President Joe Biden (left) participated in a news conference with Japanese Prime Minister Fumio Kishida (right) in Tokyo on Monday.

Prior to Biden’s press conference commentary, National Security Adviser Jake Sullivan said Taiwan would not be included in the 13-nation Indo-Pacific economic framework.

It was just another sign of how professional diplomats often try to handle issues so explosive they are often simply called “straits issues”. The inclusion of Taiwan would have irritated China.

His comments on Ukraine indicated that the brutal war on the other side of the war was never far from mind, even on a trip meant to show a focus on Asia and new economic cooperation in the wake of the COVID-19 pandemic.

Kishida said he repeatedly issued his own denunciations of Russia’s use of force in Ukraine, in language that could apply to the region as well.

‘Russia’s aggression against Ukraine undermines the foundations of the world order.
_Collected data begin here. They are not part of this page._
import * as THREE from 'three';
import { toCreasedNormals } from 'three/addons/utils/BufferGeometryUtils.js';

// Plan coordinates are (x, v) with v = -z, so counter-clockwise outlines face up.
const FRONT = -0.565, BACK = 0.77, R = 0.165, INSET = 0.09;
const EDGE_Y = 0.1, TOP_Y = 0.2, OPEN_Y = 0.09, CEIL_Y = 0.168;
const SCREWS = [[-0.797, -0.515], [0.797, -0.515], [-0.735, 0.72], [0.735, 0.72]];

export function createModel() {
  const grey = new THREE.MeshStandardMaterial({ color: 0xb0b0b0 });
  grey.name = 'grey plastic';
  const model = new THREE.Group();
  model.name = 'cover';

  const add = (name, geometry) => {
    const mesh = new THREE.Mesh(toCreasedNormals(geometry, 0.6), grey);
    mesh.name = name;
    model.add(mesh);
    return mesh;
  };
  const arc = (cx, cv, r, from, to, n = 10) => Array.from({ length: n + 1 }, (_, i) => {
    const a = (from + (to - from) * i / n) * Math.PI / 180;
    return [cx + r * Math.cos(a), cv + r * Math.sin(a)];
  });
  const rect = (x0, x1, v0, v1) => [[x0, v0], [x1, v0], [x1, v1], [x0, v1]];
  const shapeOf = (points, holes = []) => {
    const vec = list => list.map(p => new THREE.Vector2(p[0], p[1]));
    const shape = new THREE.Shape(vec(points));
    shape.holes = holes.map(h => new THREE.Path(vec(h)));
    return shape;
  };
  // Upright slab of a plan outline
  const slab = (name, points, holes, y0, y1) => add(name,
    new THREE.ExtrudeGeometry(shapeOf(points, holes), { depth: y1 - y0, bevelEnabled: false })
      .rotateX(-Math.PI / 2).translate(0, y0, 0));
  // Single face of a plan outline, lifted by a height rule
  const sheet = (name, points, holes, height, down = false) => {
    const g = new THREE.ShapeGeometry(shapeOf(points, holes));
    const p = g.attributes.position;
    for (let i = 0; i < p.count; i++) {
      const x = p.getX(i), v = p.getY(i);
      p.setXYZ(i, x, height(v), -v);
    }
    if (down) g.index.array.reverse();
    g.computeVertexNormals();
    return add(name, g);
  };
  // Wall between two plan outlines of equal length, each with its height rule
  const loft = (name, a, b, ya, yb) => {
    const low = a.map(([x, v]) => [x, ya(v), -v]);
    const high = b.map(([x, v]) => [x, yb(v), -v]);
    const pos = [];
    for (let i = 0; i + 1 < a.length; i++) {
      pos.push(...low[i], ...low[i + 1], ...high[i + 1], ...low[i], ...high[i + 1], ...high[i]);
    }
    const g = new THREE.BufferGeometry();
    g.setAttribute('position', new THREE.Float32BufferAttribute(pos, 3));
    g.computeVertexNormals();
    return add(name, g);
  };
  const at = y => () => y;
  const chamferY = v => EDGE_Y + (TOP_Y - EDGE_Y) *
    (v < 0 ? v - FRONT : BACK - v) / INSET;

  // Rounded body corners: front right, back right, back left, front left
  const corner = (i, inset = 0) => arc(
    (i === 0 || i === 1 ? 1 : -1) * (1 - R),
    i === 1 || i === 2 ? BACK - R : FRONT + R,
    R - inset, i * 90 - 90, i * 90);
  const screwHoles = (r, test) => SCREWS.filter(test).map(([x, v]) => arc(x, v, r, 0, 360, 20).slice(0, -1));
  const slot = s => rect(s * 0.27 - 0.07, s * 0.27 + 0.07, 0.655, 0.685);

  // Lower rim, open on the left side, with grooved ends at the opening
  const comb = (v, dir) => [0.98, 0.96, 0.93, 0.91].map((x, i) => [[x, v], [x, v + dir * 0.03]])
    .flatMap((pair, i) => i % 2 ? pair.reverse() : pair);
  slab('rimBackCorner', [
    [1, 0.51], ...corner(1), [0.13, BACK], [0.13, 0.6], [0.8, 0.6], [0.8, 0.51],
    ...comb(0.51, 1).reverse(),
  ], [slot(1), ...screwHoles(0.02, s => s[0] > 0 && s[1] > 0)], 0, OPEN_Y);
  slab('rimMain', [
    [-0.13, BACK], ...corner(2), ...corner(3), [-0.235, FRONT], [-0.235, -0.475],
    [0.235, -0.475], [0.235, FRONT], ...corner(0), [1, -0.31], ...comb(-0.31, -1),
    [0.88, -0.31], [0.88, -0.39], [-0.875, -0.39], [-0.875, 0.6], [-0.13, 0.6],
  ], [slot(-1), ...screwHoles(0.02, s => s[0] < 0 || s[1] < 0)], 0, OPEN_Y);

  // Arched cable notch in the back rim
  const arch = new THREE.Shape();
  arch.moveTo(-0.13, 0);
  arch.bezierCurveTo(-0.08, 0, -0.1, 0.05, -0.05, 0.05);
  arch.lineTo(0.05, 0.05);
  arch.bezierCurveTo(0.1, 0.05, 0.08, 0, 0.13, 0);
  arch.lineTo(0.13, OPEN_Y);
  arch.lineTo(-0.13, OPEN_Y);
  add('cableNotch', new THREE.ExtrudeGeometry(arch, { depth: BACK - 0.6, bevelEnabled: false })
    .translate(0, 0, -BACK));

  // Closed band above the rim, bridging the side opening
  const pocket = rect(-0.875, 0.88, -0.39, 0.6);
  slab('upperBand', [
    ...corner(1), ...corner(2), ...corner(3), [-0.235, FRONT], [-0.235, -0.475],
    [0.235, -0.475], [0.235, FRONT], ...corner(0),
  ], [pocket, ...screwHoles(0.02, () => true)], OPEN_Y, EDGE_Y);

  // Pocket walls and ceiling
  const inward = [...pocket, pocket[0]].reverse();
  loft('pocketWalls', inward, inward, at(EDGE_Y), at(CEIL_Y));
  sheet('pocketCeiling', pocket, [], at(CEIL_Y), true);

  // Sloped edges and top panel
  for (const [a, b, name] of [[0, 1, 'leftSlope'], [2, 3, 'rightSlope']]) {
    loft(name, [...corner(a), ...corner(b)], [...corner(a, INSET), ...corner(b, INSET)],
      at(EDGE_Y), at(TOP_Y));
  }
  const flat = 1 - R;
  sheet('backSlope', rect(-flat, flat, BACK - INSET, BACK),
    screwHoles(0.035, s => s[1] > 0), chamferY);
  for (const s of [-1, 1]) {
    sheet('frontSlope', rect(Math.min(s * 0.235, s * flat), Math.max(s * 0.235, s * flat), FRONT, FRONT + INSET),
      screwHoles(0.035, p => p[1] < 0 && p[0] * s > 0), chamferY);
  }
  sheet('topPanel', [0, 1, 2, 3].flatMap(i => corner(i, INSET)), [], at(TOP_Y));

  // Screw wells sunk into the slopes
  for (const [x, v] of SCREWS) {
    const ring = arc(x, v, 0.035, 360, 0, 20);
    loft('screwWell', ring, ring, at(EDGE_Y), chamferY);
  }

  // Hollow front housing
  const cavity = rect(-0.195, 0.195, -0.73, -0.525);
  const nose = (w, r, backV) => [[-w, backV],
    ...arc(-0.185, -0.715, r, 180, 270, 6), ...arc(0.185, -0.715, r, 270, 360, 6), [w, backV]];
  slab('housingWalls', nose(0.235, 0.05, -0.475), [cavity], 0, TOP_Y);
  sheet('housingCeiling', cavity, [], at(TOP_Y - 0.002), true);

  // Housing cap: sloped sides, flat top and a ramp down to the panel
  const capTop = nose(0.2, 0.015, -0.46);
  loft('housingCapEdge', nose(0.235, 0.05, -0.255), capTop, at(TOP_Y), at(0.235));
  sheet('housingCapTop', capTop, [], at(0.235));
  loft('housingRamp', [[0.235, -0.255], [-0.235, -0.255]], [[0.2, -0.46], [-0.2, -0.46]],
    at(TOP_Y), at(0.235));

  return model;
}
And in no way can we allow such attempts to change the status quo in the future, anywhere in the world,” he said on Monday.

At the press conference, he said that Japan “firmly opposes the attempt to change the status quo by force” in the East China Sea and the South China Sea, a reference to Chinese territorial claims.

And he called for “peace and stability across the Taiwan Strait,” while raising “serious concern” about North Korea’s missile launches and nuclear tests.